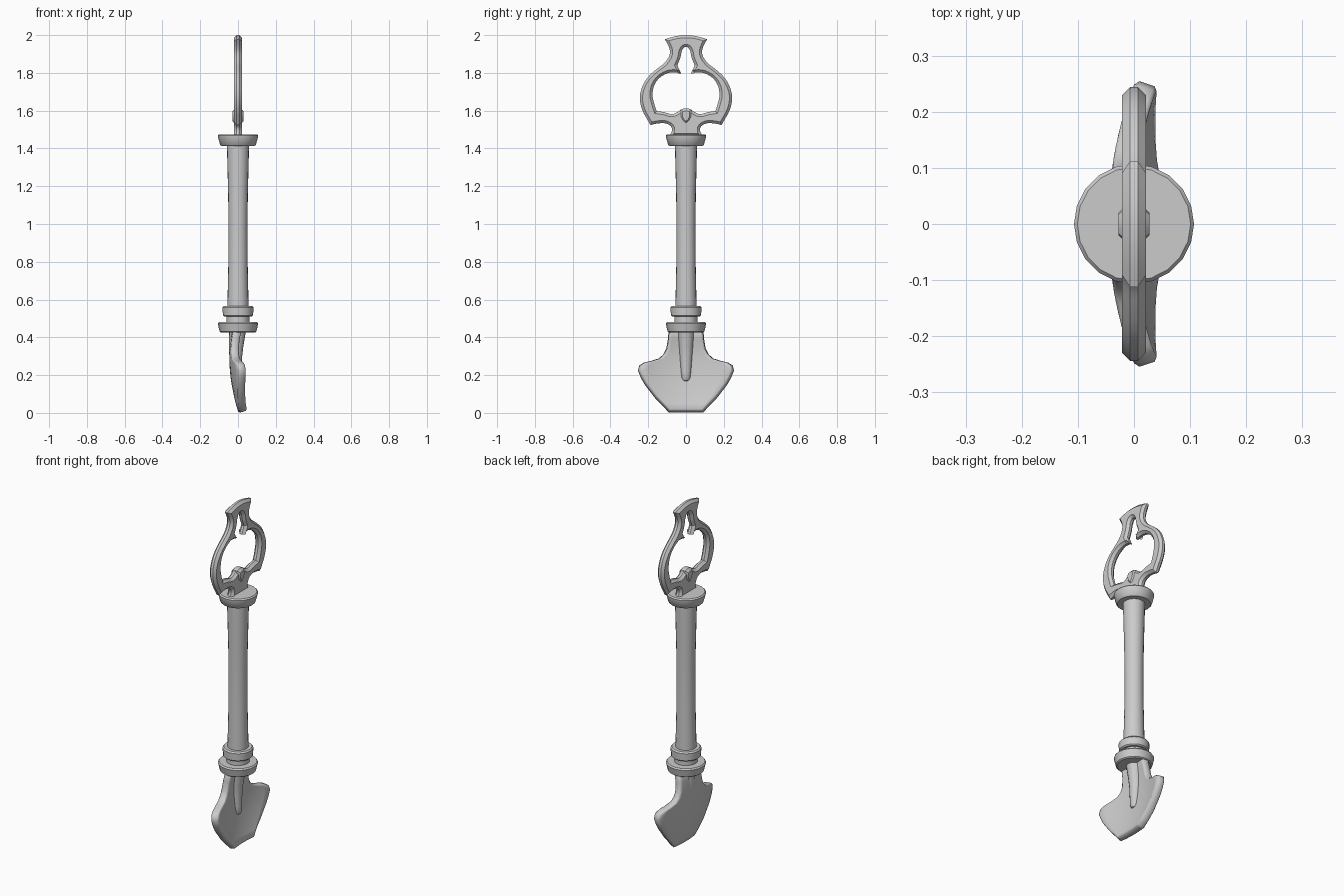
import bpy, bmesh, math

if "Cube" in bpy.data.objects:
    bpy.data.objects.remove(bpy.data.objects["Cube"])


def finish(ob, angle=35):
    bpy.ops.object.select_all(action='DESELECT')
    ob.select_set(True)
    bpy.context.view_layer.objects.active = ob
    bpy.ops.object.shade_smooth_by_angle(angle=math.radians(angle))


def mesh_object(name, bm):
    bmesh.ops.recalc_face_normals(bm, faces=bm.faces)
    me = bpy.data.meshes.new(name)
    bm.to_mesh(me)
    bm.free()
    ob = bpy.data.objects.new(name, me)
    bpy.context.collection.objects.link(ob)
    return ob


def lathe(name, profile, sides=20):
    """profile rows: radius, height, optional x offset of the ring centre"""
    bm = bmesh.new()
    rings = []
    for row in profile:
        r, z = row[:2]
        cx = row[2] if len(row) > 2 else 0
        rings.append([bm.verts.new((cx + r * math.cos(math.tau * i / sides),
                                    r * math.sin(math.tau * i / sides), z))
                      for i in range(sides)])
    for a, b in zip(rings, rings[1:]):
        for i in range(sides):
            j = (i + 1) % sides
            bm.faces.new((a[i], a[j], b[j], b[i]))
    bm.faces.new(rings[0])
    bm.faces.new(rings[-1])
    ob = mesh_object(name, bm)
    finish(ob)
    return ob


def plate(name, outlines, extrude, bevel):
    """Mirrored half outlines (y, z, is_corner) filled as a chamfered plate facing x"""
    cu = bpy.data.curves.new(name, 'CURVE')
    cu.dimensions = '2D'
    cu.fill_mode = 'BOTH'
    cu.extrude, cu.bevel_depth, cu.bevel_resolution = extrude, bevel, 0
    cu.offset = -bevel
    cu.resolution_u = 3
    for half in outlines:
        pts = half + [(-y, z, c) for y, z, c in reversed(half) if y > 0]
        sp = cu.splines.new('BEZIER')
        sp.bezier_points.add(len(pts) - 1)
        sp.use_cyclic_u = True
        for p, (y, z, corner) in zip(sp.bezier_points, pts):
            p.co = (y, z, 0)
            p.handle_left_type = p.handle_right_type = 'VECTOR' if corner else 'AUTO'
    ob = bpy.data.objects.new(name, cu)
    bpy.context.collection.objects.link(ob)
    ob.rotation_euler = (math.pi / 2, 0, math.pi / 2)
    bpy.ops.object.select_all(action='DESELECT')
    ob.select_set(True)
    bpy.context.view_layer.objects.active = ob
    bpy.ops.object.convert(target='MESH')
    ob = bpy.context.view_layer.objects.active
    finish(ob, 30)
    return ob


# Shaft and its collars
lathe("shaft", [(.056, .50), (.056, .57), (.051, .80), (.05, .98), (.052, 1.15), (.059, 1.43)])
lathe("top_collar", [(.088, 1.414), (.095, 1.42), (.106, 1.46), (.107, 1.468), (.101, 1.475)])
lathe("upper_ring", [(.073, .51), (.08, .516), (.082, .558), (.075, .566)])
lathe("ring_neck", [(.062, .47), (.062, .52)])
lathe("lower_collar", [(.09, .425), (.097, .43), (.107, .472), (.101, .48)])

# Pierced handle
outer = [(0, 2.0, 0), (.06, 1.993, 0), (.112, 1.978, 1), (.088, 1.93, 0), (.086, 1.90, 0),
         (.11, 1.857, 0), (.153, 1.822, 0), (.206, 1.772, 0), (.236, 1.715, 0),
         (.244, 1.66, 0), (.23, 1.60, 0), (.203, 1.55, 0), (.188, 1.524, 1),
         (.15, 1.532, 0), (.10, 1.53, 0), (.074, 1.505, 0), (.088, 1.465, 1)]
hole = [(0, 1.937, 0), (.015, 1.93, 0), (.03, 1.88, 0), (.046, 1.84, 1), (.034, 1.815, 0),
        (.026, 1.797, 1), (.07, 1.803, 0), (.116, 1.79, 0), (.16, 1.75, 0), (.177, 1.69, 0),
        (.166, 1.63, 0), (.155, 1.598, 1), (.115, 1.592, 0), (.07, 1.582, 0),
        (.03, 1.603, 1), (0, 1.606, 0)]
plate("handle", [outer, hole], .007, .014)

# Shield-shaped boss at the base of the handle opening
boss = [(0, 1.613, 0), (.028, 1.606, 1), (.034, 1.58, 0), (.022, 1.545, 0), (0, 1.527, 1)]
plate("handle_boss", [boss], .014, .014)

# Dished blade, hollow towards +x
rows = [(.44, .09), (.39, .094), (.34, .102), (.31, .117), (.288, .142), (.275, .185),
        (.266, .22), (.252, .243), (.225, .25), (.19, .236), (.155, .217),
        (.085, .164), (.045, .125), (.007, .09)]
cols = 12
bm = bmesh.new()
grid = []
for z, w in rows:
    line = []
    for i in range(cols + 1):
        y = w * (2 * i / cols - 1)
        x = -.025 + .045 * (y / .25) ** 2
        x += .05 * ((.3 - z) / .3) ** 2 if z < .3 else .015 * ((z - .3) / .13) ** 2
        line.append(bm.verts.new((min(x, .029), y, z)))
    grid.append(line)
for a, b in zip(grid, grid[1:]):
    for i in range(cols):
        bm.faces.new((a[i], a[i + 1], b[i + 1], b[i]))
blade = mesh_object("blade", bm)
sol = blade.modifiers.new("thickness", 'SOLIDIFY')
sol.thickness, sol.offset = .042, 0
bev = blade.modifiers.new("edge", 'BEVEL')
bev.width, bev.segments = .011, 1
bev.limit_method, bev.angle_limit = 'ANGLE', math.radians(55)
finish(blade, 30)

# Tapered tang running down the blade
lathe("tang", [(.008, .166, -.005), (.018, .172, -.005), (.025, .188, -.005), (.028, .22, -.008),
               (.034, .30, -.012), (.038, .35, -.01), (.045, .44, -.002)], 16)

### Work request
Which lines in the listing have the string "lathe"? Pick them out and copy them.

### Completed task
def lathe(name, profile, sides=20):
lathe("shaft", [(.056, .50), (.056, .57), (.051, .80), (.05, .98), (.052, 1.15), (.059, 1.43)])
lathe("top_collar", [(.088, 1.414), (.095, 1.42), (.106, 1.46), (.107, 1.468), (.101, 1.475)])
lathe("upper_ring", [(.073, .51), (.08, .516), (.082, .558), (.075, .566)])
lathe("ring_neck", [(.062, .47), (.062, .52)])
lathe("lower_collar", [(.09, .425), (.097, .43), (.107, .472), (.101, .48)])
lathe("tang", [(.008, .166, -.005), (.018, .172, -.005), (.025, .188, -.005), (.028, .22, -.008),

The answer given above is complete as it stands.